Known only from the worker caste.


The following information is derived from Barry Bolton's New General Catalogue, a catalogue of the world's ants.

  • currax. Aenictus currax Emery, 1900c: 310, pl. 8, fig. 1 (w.) NEW GUINEA. See also: Wilson, 1964a: 459; Jaitrong & Yamane, 2011: 13.

Unless otherwise noted the text for the remainder of this section is reported from the publication that includes the original description.

Wilson 1964 Army Ant fig 21-30



Jaitrong and Yamane (2011) - Measurements. lectotype: TL 4.15 mm; HL 0.88 mm; HW 0.70 mm; SL 0.73 mm; ML 1.33 mm; PL 0.30 mm; CI 80; SI 104.

(lectotype and non-type specimens). Head in full-face view distinctly longer than broad, with sides slightly convex and posterior margin feebly concave; occipital margin bearing a distinct carina. Antenna relatively thick; scape not reaching posterolaterial corner of head; antennal segments II–X each longer than broad, but V–VIII rather short; II slightly longer than each of III–VI. Frontal carina short, slightly extending beyond the level of posterior margin of torulus. Parafrontal ridge short. Masticatory margin of mandible with a large apical tooth followed by a medium-sized subapical tooth and 4–6 denticles; basal margin of mandible sinuate with 3–4 ill-defined denticles. Mesosoma elongate; promesosoma in profile convex dorsally and sloping gradually to metanotal groove; mesopleuron clearly demarcated from metapleuron by a groove. Propodeum in profile with moderately convex (in smaller specimens almost flat) dorsal outline; propodeal junction obtusely angulate; declivity of propodeum shallowly concave and encircled with a thin rim; area below propodeal spiracle distinctly impressed; distance between propodeal spiracle and metapleural gland bulla almost as long as spiracular diameter; the spiracle clearly circular, in diameter about 2.5 times as long as postpetiolar spiracle. Petiole distinctly longer than high, with its dorsal outline convex; subpetiolar process reduced, low, anteriorly right-angulate. Postpetiole round, almost as long as high.

Wilson 1964 Army Ant fig 84-89

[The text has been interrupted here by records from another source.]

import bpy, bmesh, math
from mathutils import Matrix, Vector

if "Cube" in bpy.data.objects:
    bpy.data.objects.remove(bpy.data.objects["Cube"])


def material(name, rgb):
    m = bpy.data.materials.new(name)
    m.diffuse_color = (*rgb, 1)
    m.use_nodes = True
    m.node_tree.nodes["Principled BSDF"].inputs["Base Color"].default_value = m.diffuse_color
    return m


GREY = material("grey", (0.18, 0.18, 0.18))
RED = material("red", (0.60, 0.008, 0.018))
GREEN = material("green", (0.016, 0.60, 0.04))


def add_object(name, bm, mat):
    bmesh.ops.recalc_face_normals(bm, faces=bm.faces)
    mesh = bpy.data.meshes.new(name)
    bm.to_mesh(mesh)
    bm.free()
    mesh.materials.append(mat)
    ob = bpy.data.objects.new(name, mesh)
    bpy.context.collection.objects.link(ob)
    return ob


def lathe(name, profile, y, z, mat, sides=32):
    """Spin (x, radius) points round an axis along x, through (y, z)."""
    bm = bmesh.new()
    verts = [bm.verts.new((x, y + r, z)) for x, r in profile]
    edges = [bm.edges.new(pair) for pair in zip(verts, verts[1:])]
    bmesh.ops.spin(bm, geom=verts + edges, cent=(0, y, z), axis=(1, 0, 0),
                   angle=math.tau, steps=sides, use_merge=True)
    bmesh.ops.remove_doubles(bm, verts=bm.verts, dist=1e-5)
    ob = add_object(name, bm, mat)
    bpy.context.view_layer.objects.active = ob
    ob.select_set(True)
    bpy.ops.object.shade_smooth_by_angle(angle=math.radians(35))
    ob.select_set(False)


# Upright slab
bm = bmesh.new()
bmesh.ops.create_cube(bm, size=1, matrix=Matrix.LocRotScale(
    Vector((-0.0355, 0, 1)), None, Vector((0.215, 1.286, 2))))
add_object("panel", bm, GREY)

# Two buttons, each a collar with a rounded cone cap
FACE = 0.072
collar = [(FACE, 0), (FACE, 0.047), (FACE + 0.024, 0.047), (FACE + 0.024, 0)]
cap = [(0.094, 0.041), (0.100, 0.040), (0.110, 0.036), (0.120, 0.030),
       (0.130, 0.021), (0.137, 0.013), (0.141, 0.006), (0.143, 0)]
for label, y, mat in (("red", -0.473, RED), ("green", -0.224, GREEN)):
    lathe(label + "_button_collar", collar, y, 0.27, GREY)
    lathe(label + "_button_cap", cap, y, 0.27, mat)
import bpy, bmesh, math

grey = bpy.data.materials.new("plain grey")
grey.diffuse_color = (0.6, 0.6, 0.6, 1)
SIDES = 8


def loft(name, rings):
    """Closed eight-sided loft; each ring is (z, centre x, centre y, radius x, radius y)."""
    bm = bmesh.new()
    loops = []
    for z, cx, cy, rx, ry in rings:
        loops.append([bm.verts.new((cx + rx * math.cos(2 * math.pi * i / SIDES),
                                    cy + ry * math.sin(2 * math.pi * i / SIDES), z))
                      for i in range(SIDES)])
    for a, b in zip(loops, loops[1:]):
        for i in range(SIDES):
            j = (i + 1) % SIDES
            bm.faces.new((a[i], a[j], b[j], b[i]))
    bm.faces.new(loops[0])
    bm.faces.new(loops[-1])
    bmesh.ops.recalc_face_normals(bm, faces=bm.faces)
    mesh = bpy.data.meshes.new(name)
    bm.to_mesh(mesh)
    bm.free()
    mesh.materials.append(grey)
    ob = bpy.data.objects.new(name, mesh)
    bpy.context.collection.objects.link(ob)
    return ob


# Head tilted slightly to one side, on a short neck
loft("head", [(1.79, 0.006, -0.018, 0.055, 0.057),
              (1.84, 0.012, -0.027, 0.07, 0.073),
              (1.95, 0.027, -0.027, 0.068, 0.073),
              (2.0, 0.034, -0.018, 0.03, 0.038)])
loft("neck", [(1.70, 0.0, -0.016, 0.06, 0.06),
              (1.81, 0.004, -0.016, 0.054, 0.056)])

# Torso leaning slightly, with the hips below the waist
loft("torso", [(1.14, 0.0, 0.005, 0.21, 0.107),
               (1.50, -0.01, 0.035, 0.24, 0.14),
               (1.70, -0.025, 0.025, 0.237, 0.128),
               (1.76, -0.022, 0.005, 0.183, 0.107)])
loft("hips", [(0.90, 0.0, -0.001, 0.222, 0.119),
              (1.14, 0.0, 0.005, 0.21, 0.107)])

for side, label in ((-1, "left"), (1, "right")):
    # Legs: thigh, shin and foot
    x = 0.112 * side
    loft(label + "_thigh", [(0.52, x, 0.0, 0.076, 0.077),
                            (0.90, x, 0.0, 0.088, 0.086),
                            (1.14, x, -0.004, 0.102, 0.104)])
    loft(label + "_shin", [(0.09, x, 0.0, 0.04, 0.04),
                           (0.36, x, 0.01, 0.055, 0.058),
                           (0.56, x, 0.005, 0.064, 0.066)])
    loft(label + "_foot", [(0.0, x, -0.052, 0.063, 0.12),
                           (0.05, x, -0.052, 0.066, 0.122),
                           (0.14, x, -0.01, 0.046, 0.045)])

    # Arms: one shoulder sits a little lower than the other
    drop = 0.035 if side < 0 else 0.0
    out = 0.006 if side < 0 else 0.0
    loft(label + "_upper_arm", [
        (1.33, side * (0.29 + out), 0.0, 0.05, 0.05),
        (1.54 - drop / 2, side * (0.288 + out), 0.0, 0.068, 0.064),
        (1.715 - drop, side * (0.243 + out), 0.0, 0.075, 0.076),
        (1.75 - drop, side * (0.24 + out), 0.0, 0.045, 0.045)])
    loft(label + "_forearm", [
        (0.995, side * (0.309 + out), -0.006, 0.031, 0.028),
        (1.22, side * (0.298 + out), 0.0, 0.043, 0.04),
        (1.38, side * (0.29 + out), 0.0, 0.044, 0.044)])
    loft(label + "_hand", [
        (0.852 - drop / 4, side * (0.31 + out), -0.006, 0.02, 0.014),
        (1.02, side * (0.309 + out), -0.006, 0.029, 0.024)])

Head including mandible and antennal scape extensively smooth and shiny; basal 1/3 of scape superficially sculptured. Pronotum smooth and shiny except for the anteriormost portion which is punctate; mesonotum smooth and shiny; mesopleuron macroreticulate, with several short longitudinal rugulae; propodeum bearing scattered, thin, straight longitudinal rugae, whose interspaces are smooth and shiny. Petiole smooth and shiny dorsally, its anterior portion, lateral faces and posterior portion punctate. Postpetiole entirely smooth and shiny except for anteriormost portion which is punctate. Legs smooth and shiny.

Body with relatively sparse standing hairs; longest pronotal hair 0.23–0.25 mm long. Entire body brownishyellow except for a much darker median area from upper frons to vertex between large typhlatta spots occupying the occipital corner; basal 1/3 of antennal scape also darker.

Type Material


  • Emery, C. 1900b. Formicidarum species novae vel minus cognitae in collectione Musaei Nationalis Hungarici quas in Nova-Guinea, colonia germanica, collegit L. Biró. Publicatio secunda. Térmeszetrajzi Füzetek. 23: 310-338 (page 310, pl. 8, fig. 1 worker described)
  • Jaitrong, W. & Yamane, S. 2011. Synopsis of Aenictus species groups and revision of the A. currax and A. laeviceps groups in the eastern Oriental, Indo-Australian, and Australasian regions (Hymenoptera: Formicidae: Aenictinae). Zootaxa, 3128, 1–46. PDF
  • Wilson, E. O. 1964a. The true army ants of the Indo-Australian area (Hymenoptera: Formicidae: Dorylinae). Pacific Insects. 6: 427-483 (page 459, see also)